Defense Secretary Jim Mattis has taken the unusual step of urging House lawmakers to reject a proposal to create a new Space Corps military service.

Mattis warned the proposal would create a "narrower and even parochial approach" to space operations, in a letter Tuesday to Rep. Mike Turner, R-Ohio, an Armed Services subcommittee chairman.

"I do not routinely comment on potential floor amendments of pending legislation. However, this particular issue warrants a response," Mattis wrote Tuesday. "I strongly urge Congress to reconsider the proposal of a separate service Space Corps."

The House is set to consider creating the Space Corps as a subsection of the Air Force as part of the National Defense Authorization Act, which could come to the floor for a vote as soon as this week.

Members of the Armed Services Committee who support the legislation cited deep problems in the structure and management of space operations, which are mostly handled by the Air Force. But Turner is proposing an amendment to strip the new service out of the bill, saying lawmakers have not done enough research or held enough hearings.

Mattis said he shares lawmakers' fears about the department's space capabilities and is working to complete a review by September.

"I look forward to working with Congress to implement necessary space organizational changes," Mattis wrote. "That said, I believe it is premature to add additional organizational and administrative tail to the department at a time when I am trying to reduce overhead."

The White House also called the House proposal "premature" in an Office of Management and Budget assessment of the annual defense policy bill.

The secretary and chief of staff of the Air Force came out strongly against the proposal last month, saying it would create more unneeded military bureaucracy and hobble ongoing efforts to modernize space operations.

Turner, who chairs the Tactical Air and Land Forces subcommittee, said the House's idea of creating a new service is an "extreme" solution to the issues with space operations and would come at a bad time, just as the new administration is trying to rebuild its military forces following several years of budget caps.

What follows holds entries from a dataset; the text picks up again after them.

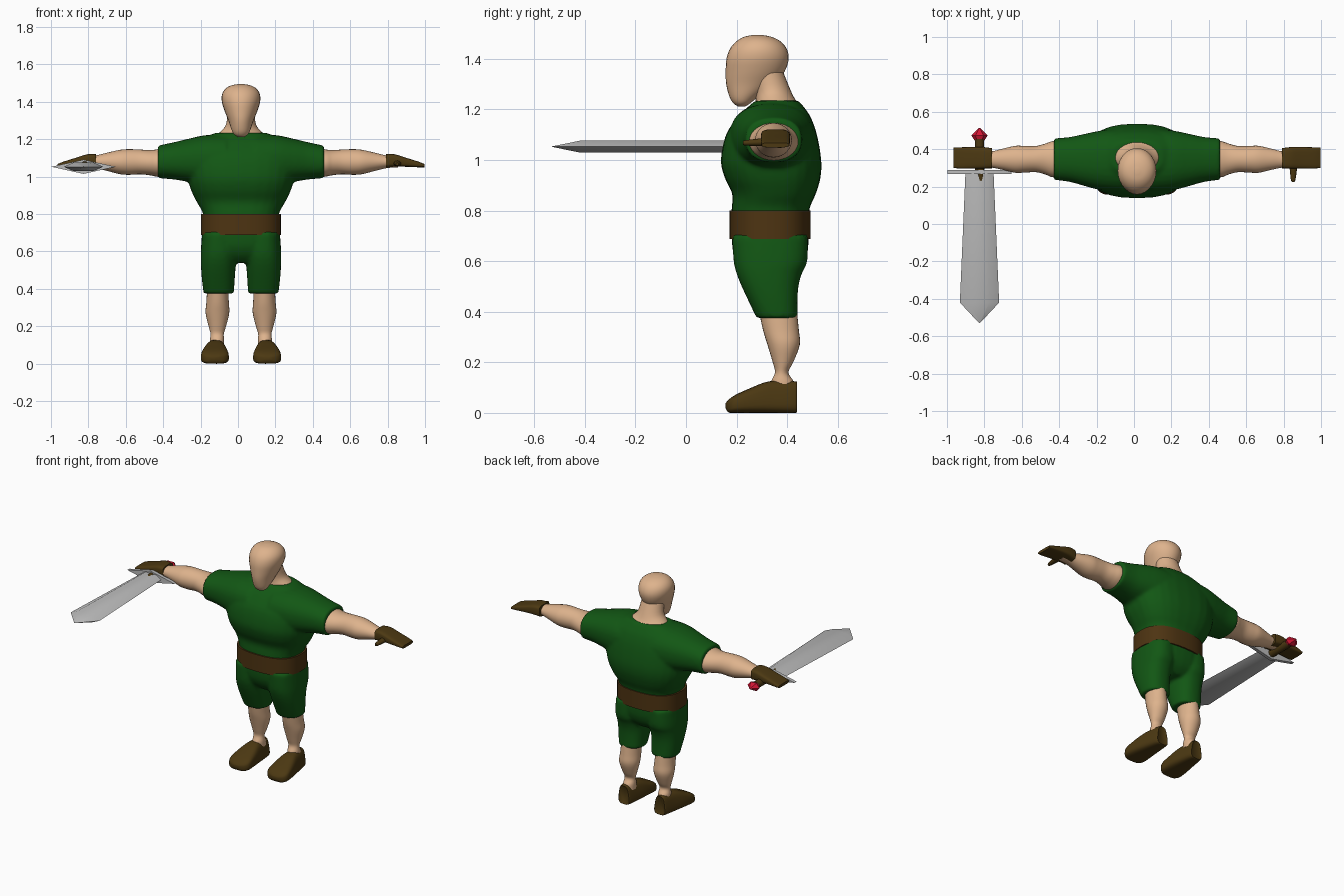
import bpy, bmesh, math

BODY = (0.016, 0, 0)          # body midline
SWORD = (-0.826, 0, 1.053)    # sword axis


def material(name, rgb):
    m = bpy.data.materials.new(name)
    m.diffuse_color = (*rgb, 1)
    return m


SKIN = material("skin", (0.73, 0.45, 0.265))
GREEN = material("green cloth", (0.006, 0.095, 0.007))
LEATHER = material("brown leather", (0.072, 0.04, 0.006))
BELT = material("belt brown", (0.075, 0.034, 0.006))
STEEL = material("steel", (0.5, 0.5, 0.5))
RED = material("red gem", (0.65, 0.008, 0.035))


def catmull(rings, sub):
    """Smoothly resample a list of rings."""
    out = []
    for i in range(len(rings) - 1):
        a, b, c, d = (rings[max(0, min(len(rings) - 1, i + k))] for k in (-1, 0, 1, 2))
        for j in range(sub):
            t = j / sub
            out.append([0.5 * (2 * q + (r - p) * t + (2 * p - 5 * q + 4 * r - s) * t * t
                               + (3 * q - p - 3 * r + s) * t ** 3)
                        for p, q, r, s in zip(a, b, c, d)])
    return out + [rings[-1]]


def loft(bm, axis, rings, n=28, power=2.0, sub=4, side=1):
    """Skin rings (position, u min, u max, v min, v max) along an axis."""
    loops = []
    for t, u0, u1, v0, v1 in catmull(rings, sub):
        loop = []
        for k in range(n):
            c, s = math.cos(2 * math.pi * k / n), math.sin(2 * math.pi * k / n)
            u = (u0 + u1) / 2 + (u1 - u0) / 2 * math.copysign(abs(c) ** (2 / power), c)
            v = (v0 + v1) / 2 + (v1 - v0) / 2 * math.copysign(abs(s) ** (2 / power), s)
            x, y, z = {"x": (t, u, v), "y": (u, t, v), "z": (u, v, t)}[axis]
            loop.append(bm.verts.new((x * side, y, z)))
        loops.append(loop)
    faces = [bm.faces.new(loops[0]), bm.faces.new(loops[-1])]
    for a, b in zip(loops, loops[1:]):
        for k in range(n):
            faces.append(bm.faces.new((a[k], a[(k + 1) % n], b[(k + 1) % n], b[k])))
    bmesh.ops.recalc_face_normals(bm, faces=faces)


def finish(name, bm, mat, loc=BODY, angle=50, fuse=False):
    me = bpy.data.meshes.new(name)
    bm.to_mesh(me)
    bm.free()
    me.materials.append(mat)
    me.shade_smooth()
    if not fuse:
        me.set_sharp_from_angle(angle=math.radians(angle))
    ob = bpy.data.objects.new(name, me)
    ob.location = loc
    bpy.context.collection.objects.link(ob)
    if fuse:   # melt overlapping lofts into one soft surface
        r = ob.modifiers.new("fuse", "REMESH")
        r.mode, r.voxel_size, r.use_smooth_shade = "VOXEL", 0.01, True
        s = ob.modifiers.new("soften", "SMOOTH")
        s.factor, s.iterations = 0.5, 6
    return ob


def part(name, mat, axis, rings, loc=BODY, angle=50, **kw):
    bm = bmesh.new()
    loft(bm, axis, rings, **kw)
    return finish(name, bm, mat, loc, angle)


# Head and neck
part("head", SKIN, "z", [
    (1.212, -.015, .015, .205, .235), (1.225, -.036, .036, .187, .255),
    (1.25, -.05, .05, .172, .285), (1.30, -.067, .067, .159, .35),
    (1.35, -.087, .087, .157, .39), (1.40, -.102, .102, .160, .406),
    (1.44, -.101, .101, .174, .398), (1.47, -.083, .083, .20, .373),
    (1.488, -.052, .052, .232, .335), (1.495, -.012, .012, .27, .295)], angle=80)
part("neck", SKIN, "z", [
    (1.18, -.16, .16, .26, .47), (1.215, -.14, .14, .27, .455), (1.24, -.11, .11, .275, .432),
    (1.28, -.08, .08, .27, .412), (1.36, -.07, .07, .25, .38)])

# Shirt: torso and sleeves melted together
bm = bmesh.new()
loft(bm, "z", [
    (.70, -.20, .20, .18, .485), (.80, -.203, .203, .18, .487), (.865, -.237, .237, .183, .513),
    (.93, -.268, .268, .153, .532), (1.0, -.285, .285, .138, .535), (1.1, -.29, .29, .158, .518),
    (1.17, -.25, .25, .205, .493), (1.21, -.19, .19, .245, .466),
    (1.235, -.135, .135, .275, .445)], power=2.5)
for s in (1, -1):
    loft(bm, "x", [
        (.08, .17, .51, .95, 1.225), (.19, .18, .50, .955, 1.222), (.28, .203, .482, .972, 1.203),
        (.36, .225, .465, .985, 1.184), (.445, .236, .458, .992, 1.166)], side=s, power=2.3)
finish("shirt", bm, GREEN, fuse=True)

# Shorts: hips and two legs melted together
bm = bmesh.new()
loft(bm, "z", [(.54, -.10, .10, .25, .42), (.58, -.17, .17, .21, .46),
               (.64, -.20, .20, .185, .482), (.74, -.206, .206, .18, .485)], power=2.5)
for s in (1, -1):
    loft(bm, "z", [
        (.375, .038, .20, .279, .441), (.44, .034, .208, .248, .441), (.50, .030, .213, .22, .445),
        (.55, .026, .215, .2, .458), (.60, .022, .215, .188, .48), (.70, .03, .208, .182, .482)],
        side=s, power=2.4)
finish("shorts", bm, GREEN, fuse=True)

# Belt
part("belt", BELT, "z", [(.688, -.214, .214, .172, .493), (.80, -.214, .214, .172, .493)],
     n=40, power=2.5, sub=1)

for s, tag in ((1, "left"), (-1, "right")):
    # Bare arm
    part("arm_" + tag, SKIN, "x", [
        (.38, .25, .45, .99, 1.16), (.45, .25, .443, 1.0, 1.146), (.49, .265, .43, 1.008, 1.142),
        (.54, .277, .417, 1.013, 1.145), (.60, .275, .417, 1.01, 1.147),
        (.65, .274, .418, 1.014, 1.143), (.72, .29, .402, 1.032, 1.127),
        (.78, .302, .388, 1.046, 1.113), (.84, .304, .388, 1.05, 1.11)], side=s)
    # Glove with thumb
    bm = bmesh.new()
    loft(bm, "x", [
        (.775, .298, .405, 1.048, 1.12), (.82, .296, .411, 1.053, 1.12),
        (.88, .296, .411, 1.053, 1.102), (.95, .297, .41, 1.05, 1.08),
        (.98, .30, .408, 1.05, 1.068)], side=s, power=4)
    loft(bm, "y", [(.225, .828, .842, 1.06, 1.075), (.24, .822, .848, 1.057, 1.079),
                   (.29, .817, .855, 1.055, 1.085), (.33, .81, .86, 1.055, 1.09)],
         side=s, n=12)
    finish("glove_" + tag, bm, LEATHER)
    # Bare lower leg
    part("leg_" + tag, SKIN, "z", [
        (.09, .09, .166, .335, .43), (.125, .09, .166, .337, .425), (.16, .092, .163, .352, .405),
        (.20, .08, .173, .343, .424), (.27, .063, .189, .322, .45), (.33, .065, .185, .304, .446),
        (.42, .07, .18, .285, .437)], side=s)
    # Shoe, narrower towards the top
    bm = bmesh.new()
    loft(bm, "y", [
        (.437, .09, .17, .004, .118), (.43, .082, .18, 0, .125), (.33, .068, .203, 0, .125),
        (.25, .064, .214, 0, .096), (.195, .066, .214, 0, .071), (.168, .088, .194, .002, .052),
        (.157, .12, .165, .018, .038)], side=s, power=3.4)
    for v in bm.verts:
        mid = s * .137
        v.co.x = mid + (v.co.x - mid) * (1.02 - 3.2 * v.co.z * min(1, max(0, (v.co.y - .15) * 5)))
    finish("shoe_" + tag, bm, LEATHER)

# Sword
part("sword_blade", STEEL, "y", [
    (-.53, -.002, .002, -.001, .001), (-.42, -.105, .105, -.027, .027),
    (.28, -.075, .075, -.027, .027)], loc=SWORD, n=6, sub=1, angle=30)
part("sword_guard", STEEL, "y", [(.268, -.172, .172, -.038, .038), (.29, -.172, .172, -.038, .038)],
     loc=SWORD, n=4, sub=1, angle=30)
part("sword_handle", LEATHER, "y", [(.28, -.025, .025, -.025, .025), (.455, -.025, .025, -.025, .025)],
     loc=SWORD, n=10, sub=1)
part("sword_pommel", RED, "y", [
    (.445, -.025, .025, -.02, .02), (.473, -.043, .043, -.03, .03),
    (.513, -.003, .003, -.003, .003)], loc=SWORD, n=6, sub=1, angle=30)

"Don't get a new secretary of defense, a new secretary of the Air Force and hand them the problems and then also hand them a legislatively compelled reorganization creating a new service branch," Turner said.

His amendment removing Space Corps from the National Defense Authorization Act was being considered by the House Rules Committee on Wednesday. The committee was set to decide whether it will get a vote when the annual defense policy bill goes to the chamber floor.

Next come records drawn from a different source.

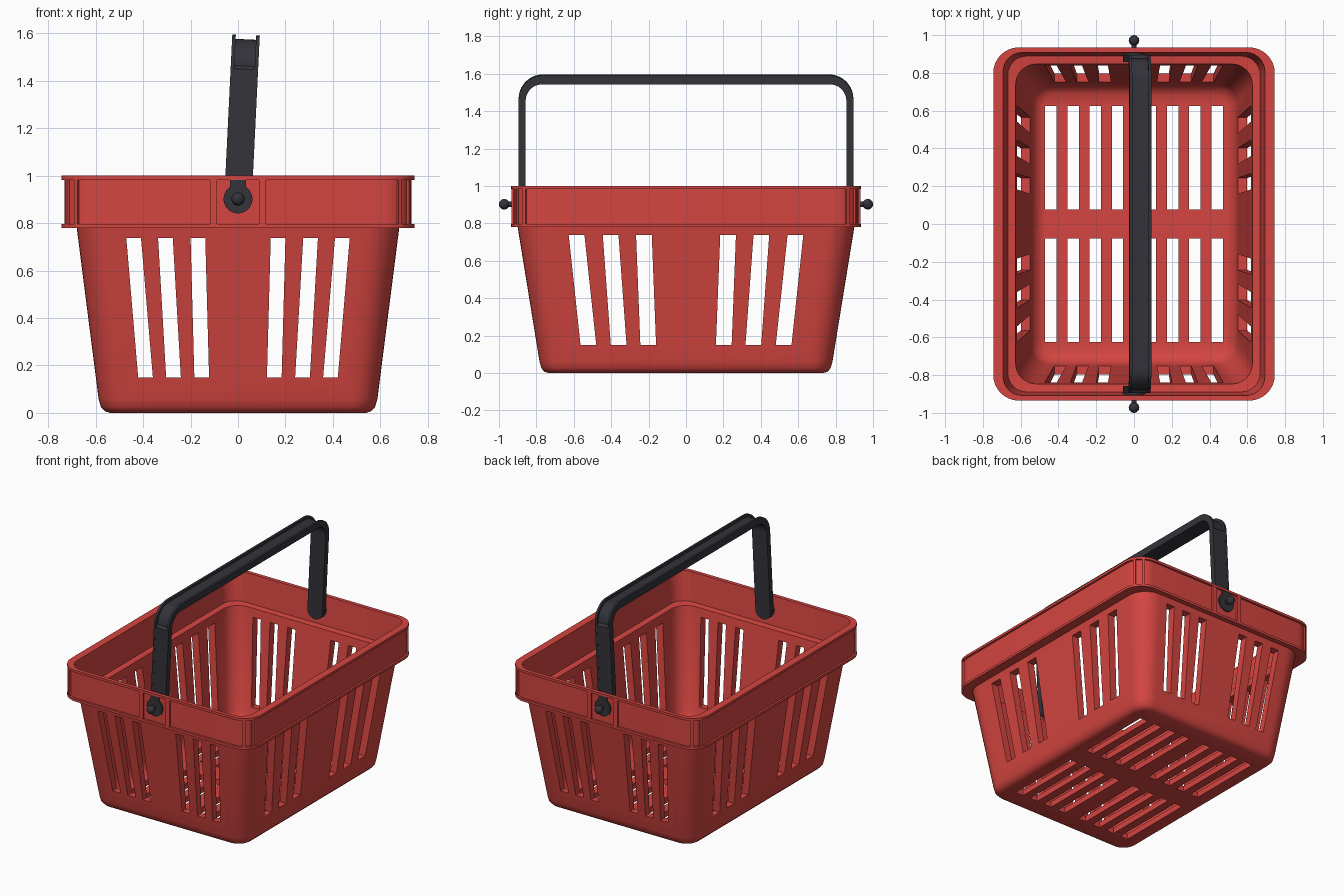
import bpy, bmesh, math
from mathutils import Matrix, Vector

if "Cube" in bpy.data.objects:
    bpy.data.objects.remove(bpy.data.objects["Cube"])


def material(name, rgb):
    m = bpy.data.materials.new(name)
    m.diffuse_color = (*rgb, 1)
    m.use_nodes = True
    m.node_tree.nodes["Principled BSDF"].inputs["Base Color"].default_value = m.diffuse_color
    return m


RED = material("red plastic", (0.66, 0.06, 0.052))
DARK = material("dark grey plastic", (0.034, 0.033, 0.042))


def finish(name, bm, mat=None, smooth=True):
    bmesh.ops.recalc_face_normals(bm, faces=bm.faces)
    me = bpy.data.meshes.new(name)
    bm.to_mesh(me)
    bm.free()
    ob = bpy.data.objects.new(name, me)
    bpy.context.collection.objects.link(ob)
    if mat:
        me.materials.append(mat)
        if smooth:
            shade(ob)
    return ob


def shade(ob):
    bpy.ops.object.select_all(action='DESELECT')
    ob.select_set(True)
    bpy.context.view_layer.objects.active = ob
    bpy.ops.object.shade_smooth_by_angle(angle=math.radians(35))


def loft(bm, rings):
    # closed rings of equal length, capped at both ends
    vs = [[bm.verts.new(p) for p in r] for r in rings]
    n = len(vs[0])
    for a, b in zip(vs, vs[1:]):
        for i in range(n):
            bm.faces.new((a[i], a[(i + 1) % n], b[(i + 1) % n], b[i]))
    bm.faces.new(vs[0])
    bm.faces.new(vs[-1])


def rounded_rect(hx, hy, r, z, n=9):
    pts = []
    for q, (sx, sy) in enumerate([(1, 1), (-1, 1), (-1, -1), (1, -1)]):
        for i in range(n):
            a = math.pi / 2 * (q + i / (n - 1))
            pts.append((sx * (hx - r) + r * math.cos(a), sy * (hy - r) + r * math.sin(a), z))
    return pts


def box(bm, centre, size, rot=0):
    m = Matrix.Translation(centre) @ Matrix.Rotation(rot, 4, 'Z') @ Matrix.Diagonal((*size, 1))
    bmesh.ops.create_cube(bm, size=1, matrix=m)


def rod(bm, y0, y1, r, z, seg=28):
    # cylinder along y
    m = Matrix.Translation((0, (y0 + y1) / 2, z)) @ Matrix.Rotation(math.pi / 2, 4, 'X')
    bmesh.ops.create_cone(bm, cap_ends=True, segments=seg, radius1=r, radius2=r,
                          depth=abs(y1 - y0), matrix=m)


# basket shell: outside, rim band, inner ledge, inside
bm = bmesh.new()
loft(bm, [rounded_rect(*s) for s in [
    (0.54, 0.735, 0.075, 0.0), (0.562, 0.757, 0.09, 0.007), (0.578, 0.773, 0.10, 0.025),
    (0.588, 0.783, 0.11, 0.06), (0.68, 0.90, 0.14, 0.78),
    (0.745, 0.935, 0.135, 0.78), (0.745, 0.935, 0.135, 0.797),
    (0.731, 0.921, 0.121, 0.797), (0.731, 0.921, 0.121, 0.983),
    (0.745, 0.935, 0.135, 0.983), (0.745, 0.935, 0.135, 1.0),
    (0.693, 0.908, 0.10, 1.0), (0.668, 0.889, 0.10, 0.80),
    (0.627, 0.847, 0.11, 0.795), (0.545, 0.745, 0.10, 0.11),
    (0.525, 0.725, 0.09, 0.065), (0.485, 0.685, 0.06, 0.04)]])
basket = finish("basket_shell", bm, RED, False)

# slanted wall slots: (top centre, bottom centre) pairs, cut straight through both walls
Z0, Z1 = 0.15, 0.737


def wall_cutter(name, slots, half, along_y):
    bm = bmesh.new()
    for top, low in slots:
        for s in (1, -1):
            rings = []
            for d in (-1.2, 1.2):
                quad = [(s * low - half, Z0), (s * low + half, Z0),
                        (s * top + half, Z1), (s * top - half, Z1)]
                rings.append([(u, d, z) if along_y else (d, u, z) for u, z in quad])
            loft(bm, rings)
    return finish(name, bm)


cutters = [
    wall_cutter("front_slot_cutter", [(0.44, 0.39), (0.306, 0.272), (0.169, 0.153)], 0.031, True),
    wall_cutter("side_slot_cutter", [(0.585, 0.522), (0.403, 0.36), (0.225, 0.202)], 0.042, False)]

# floor slots
bm = bmesh.new()
for x in (0.087, 0.205, 0.322, 0.44):
    for sx in (1, -1):
        for sy in (1, -1):
            box(bm, (sx * x, sy * 0.352, 0), (0.06, 0.548, 0.3))
cutters.append(finish("floor_slot_cutter", bm))

for c in cutters:
    c.hide_render = True
    mod = basket.modifiers.new(c.name, 'BOOLEAN')
    mod.operation, mod.solver, mod.object = 'DIFFERENCE', 'EXACT', c
bpy.context.view_layer.update()
cut = bpy.data.meshes.new_from_object(basket.evaluated_get(bpy.context.evaluated_depsgraph_get()))
basket.modifiers.clear()
basket.data = cut
cut.materials.clear()
cut.materials.append(RED)
for c in cutters:
    bpy.data.objects.remove(c)
shade(basket)

# upright ribs on the rim band: two per corner, two beside each pivot
bm = bmesh.new()
for sx in (1, -1):
    for sy in (1, -1):
        for deg in (30, 56):
            a = math.radians(deg)
            box(bm, (sx * (0.61 + 0.124 * math.cos(a)), sy * (0.80 + 0.124 * math.sin(a)), 0.89),
                (0.018, 0.018, 0.19), sx * sy * a)
        box(bm, (sx * 0.104, sy * 0.925, 0.89), (0.03, 0.018, 0.19))
finish("rim_ribs", bm, RED, False)

# handle: flat strip swept over the basket, outer channel along the bar and bends
W, LIP, Y, TOP, R = 0.058, 0.015, 0.895, 1.594, 0.13
half_path = [(Y, 0.9, 0, 0.001, 0.038), (Y, 1.45, 0, 0.001, 0.038)]
for i in range(11):
    a = math.pi / 2 * i / 10
    half_path.append((Y - R + R * math.cos(a), TOP - R + R * math.sin(a), a,
                      0.018, 0.038 + 0.01 * i / 10))
path = [(1, *p) for p in half_path] + [(-1, *p) for p in reversed(half_path)]
tilt = (Matrix.Translation((0, 0, 0.9)) @ Matrix.Rotation(math.radians(2.8), 4, 'Y')
        @ Matrix.Translation((0, 0, -0.9)))
bm = bmesh.new()
rings = []
for s, y, z, a, d, t in path:
    section = [(-W, 0), (-W + LIP, 0), (-W + LIP, d), (W - LIP, d), (W - LIP, 0),
               (W, 0), (W, t), (-W, t)]
    rings.append([(x, s * (y - o * math.cos(a)), z - o * math.sin(a)) for x, o in section])
loft(bm, rings)
for s in (1, -1):
    rod(bm, s * (Y - 0.038), s * Y, W, 0.9)
bmesh.ops.transform(bm, matrix=tilt, verts=bm.verts)
finish("handle", bm, DARK)

# pivots: disc with neck on the rim band, pin and ball end
for s, name in ((-1, "front_pivot"), (1, "back_pivot")):
    bm = bmesh.new()
    rod(bm, s * 0.89, s * 0.932, 0.061, 0.902)
    box(bm, (0, s * 0.918, 0.955), (0.066, 0.026, 0.056))
    rod(bm, s * 0.92, s * 0.965, 0.014, 0.902, 16)
    bmesh.ops.create_uvsphere(bm, u_segments=20, v_segments=12, radius=0.028,
                              matrix=Matrix.Translation((0, s * 0.972, 0.902)))
    finish(name, bm, DARK)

Rep. Mike Rogers, R-Ala., has spearheaded the Space Corps effort and criticized the Air Force pushback as resistance to needed change.

The Space Corps will be disruptive in the beginning but is necessary for the military organize its space efforts against fast advancing programs by Russia and China, Rogers said.

"The department can't fix itself on this, Congress has to step in," he said during Armed Services debate on the proposal late last month.